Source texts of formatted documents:
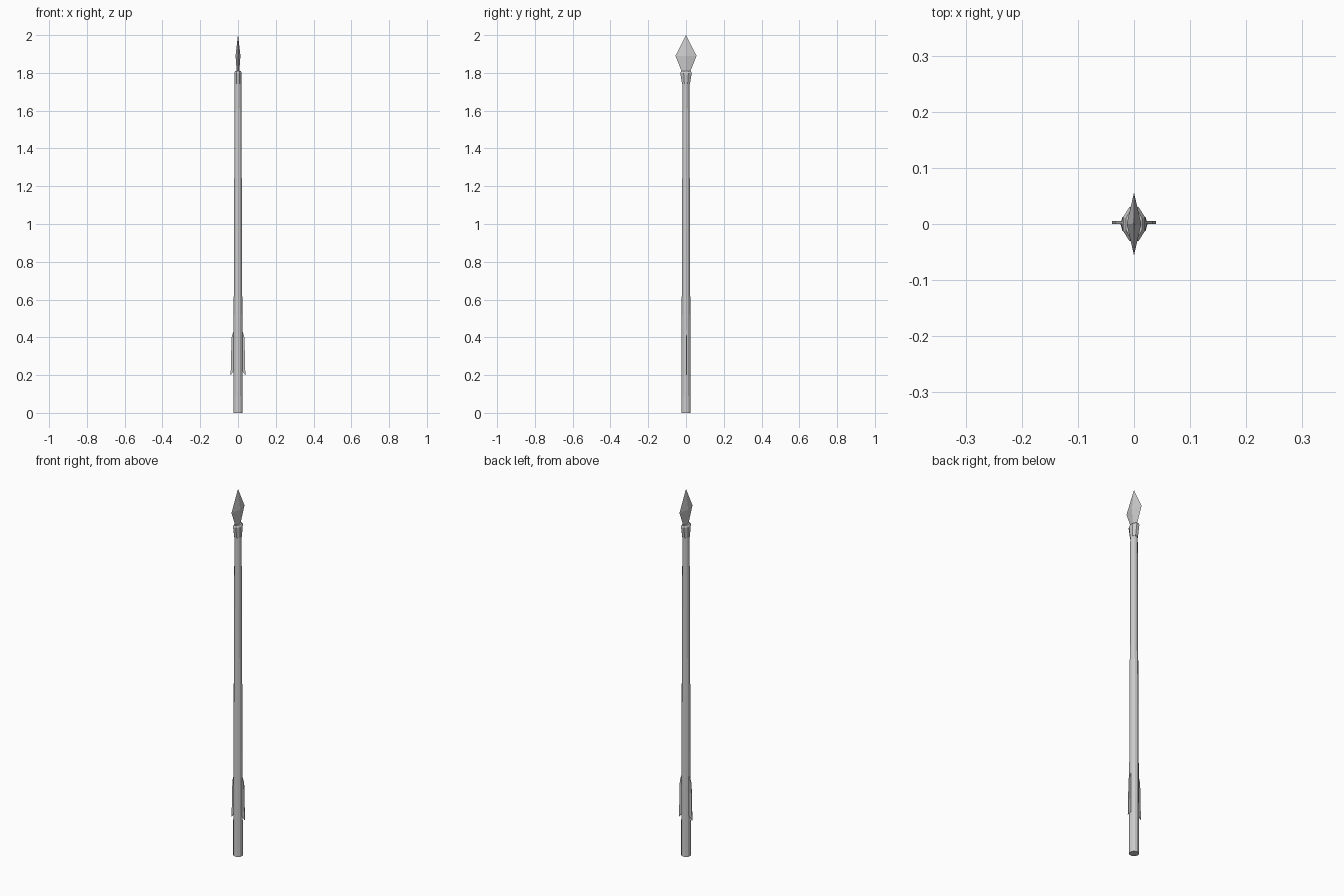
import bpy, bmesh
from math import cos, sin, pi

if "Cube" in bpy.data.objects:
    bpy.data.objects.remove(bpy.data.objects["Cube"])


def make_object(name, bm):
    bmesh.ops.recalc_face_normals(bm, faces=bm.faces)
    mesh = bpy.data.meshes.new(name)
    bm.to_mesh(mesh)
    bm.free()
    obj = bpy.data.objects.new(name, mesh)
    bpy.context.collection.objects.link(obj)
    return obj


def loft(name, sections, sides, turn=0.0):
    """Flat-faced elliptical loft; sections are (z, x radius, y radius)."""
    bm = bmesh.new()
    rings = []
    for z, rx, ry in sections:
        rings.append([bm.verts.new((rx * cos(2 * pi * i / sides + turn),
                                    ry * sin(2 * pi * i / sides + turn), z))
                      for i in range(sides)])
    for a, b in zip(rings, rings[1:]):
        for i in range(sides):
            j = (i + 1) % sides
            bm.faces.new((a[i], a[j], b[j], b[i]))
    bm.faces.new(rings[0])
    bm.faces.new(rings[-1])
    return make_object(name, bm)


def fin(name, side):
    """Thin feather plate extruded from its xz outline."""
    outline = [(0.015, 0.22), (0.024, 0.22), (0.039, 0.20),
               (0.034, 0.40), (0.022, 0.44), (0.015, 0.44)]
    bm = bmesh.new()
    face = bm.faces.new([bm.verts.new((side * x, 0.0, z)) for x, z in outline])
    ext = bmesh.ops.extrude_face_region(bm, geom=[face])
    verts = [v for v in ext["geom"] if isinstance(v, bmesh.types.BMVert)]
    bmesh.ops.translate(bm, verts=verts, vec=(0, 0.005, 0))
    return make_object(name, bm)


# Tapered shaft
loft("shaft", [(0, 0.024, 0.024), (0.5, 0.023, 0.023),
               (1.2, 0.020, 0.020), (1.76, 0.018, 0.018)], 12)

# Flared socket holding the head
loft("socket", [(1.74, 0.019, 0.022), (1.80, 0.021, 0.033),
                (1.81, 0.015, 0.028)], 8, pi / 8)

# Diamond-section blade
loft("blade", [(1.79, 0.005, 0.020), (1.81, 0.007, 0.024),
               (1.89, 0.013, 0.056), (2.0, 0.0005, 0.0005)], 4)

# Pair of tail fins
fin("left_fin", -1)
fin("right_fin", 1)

What is being asked: Copy the entries above verbatim. Pictures do not belong in the copy.

Result for this exercise:
import bpy, bmesh
from math import cos, sin, pi

if "Cube" in bpy.data.objects:
    bpy.data.objects.remove(bpy.data.objects["Cube"])


def make_object(name, bm):
    bmesh.ops.recalc_face_normals(bm, faces=bm.faces)
    mesh = bpy.data.meshes.new(name)
    bm.to_mesh(mesh)
    bm.free()
    obj = bpy.data.objects.new(name, mesh)
    bpy.context.collection.objects.link(obj)
    return obj


def loft(name, sections, sides, turn=0.0):
    """Flat-faced elliptical loft; sections are (z, x radius, y radius)."""
    bm = bmesh.new()
    rings = []
    for z, rx, ry in sections:
        rings.append([bm.verts.new((rx * cos(2 * pi * i / sides + turn),
                                    ry * sin(2 * pi * i / sides + turn), z))
                      for i in range(sides)])
    for a, b in zip(rings, rings[1:]):
        for i in range(sides):
            j = (i + 1) % sides
            bm.faces.new((a[i], a[j], b[j], b[i]))
    bm.faces.new(rings[0])
    bm.faces.new(rings[-1])
    return make_object(name, bm)


def fin(name, side):
    """Thin feather plate extruded from its xz outline."""
    outline = [(0.015, 0.22), (0.024, 0.22), (0.039, 0.20),
               (0.034, 0.40), (0.022, 0.44), (0.015, 0.44)]
    bm = bmesh.new()
    face = bm.faces.new([bm.verts.new((side * x, 0.0, z)) for x, z in outline])
    ext = bmesh.ops.extrude_face_region(bm, geom=[face])
    verts = [v for v in ext["geom"] if isinstance(v, bmesh.types.BMVert)]
    bmesh.ops.translate(bm, verts=verts, vec=(0, 0.005, 0))
    return make_object(name, bm)


# Tapered shaft
loft("shaft", [(0, 0.024, 0.024), (0.5, 0.023, 0.023),
               (1.2, 0.020, 0.020), (1.76, 0.018, 0.018)], 12)

# Flared socket holding the head
loft("socket", [(1.74, 0.019, 0.022), (1.80, 0.021, 0.033),
                (1.81, 0.015, 0.028)], 8, pi / 8)

# Diamond-section blade
loft("blade", [(1.79, 0.005, 0.020), (1.81, 0.007, 0.024),
               (1.89, 0.013, 0.056), (2.0, 0.0005, 0.0005)], 4)

# Pair of tail fins
fin("left_fin", -1)
fin("right_fin", 1)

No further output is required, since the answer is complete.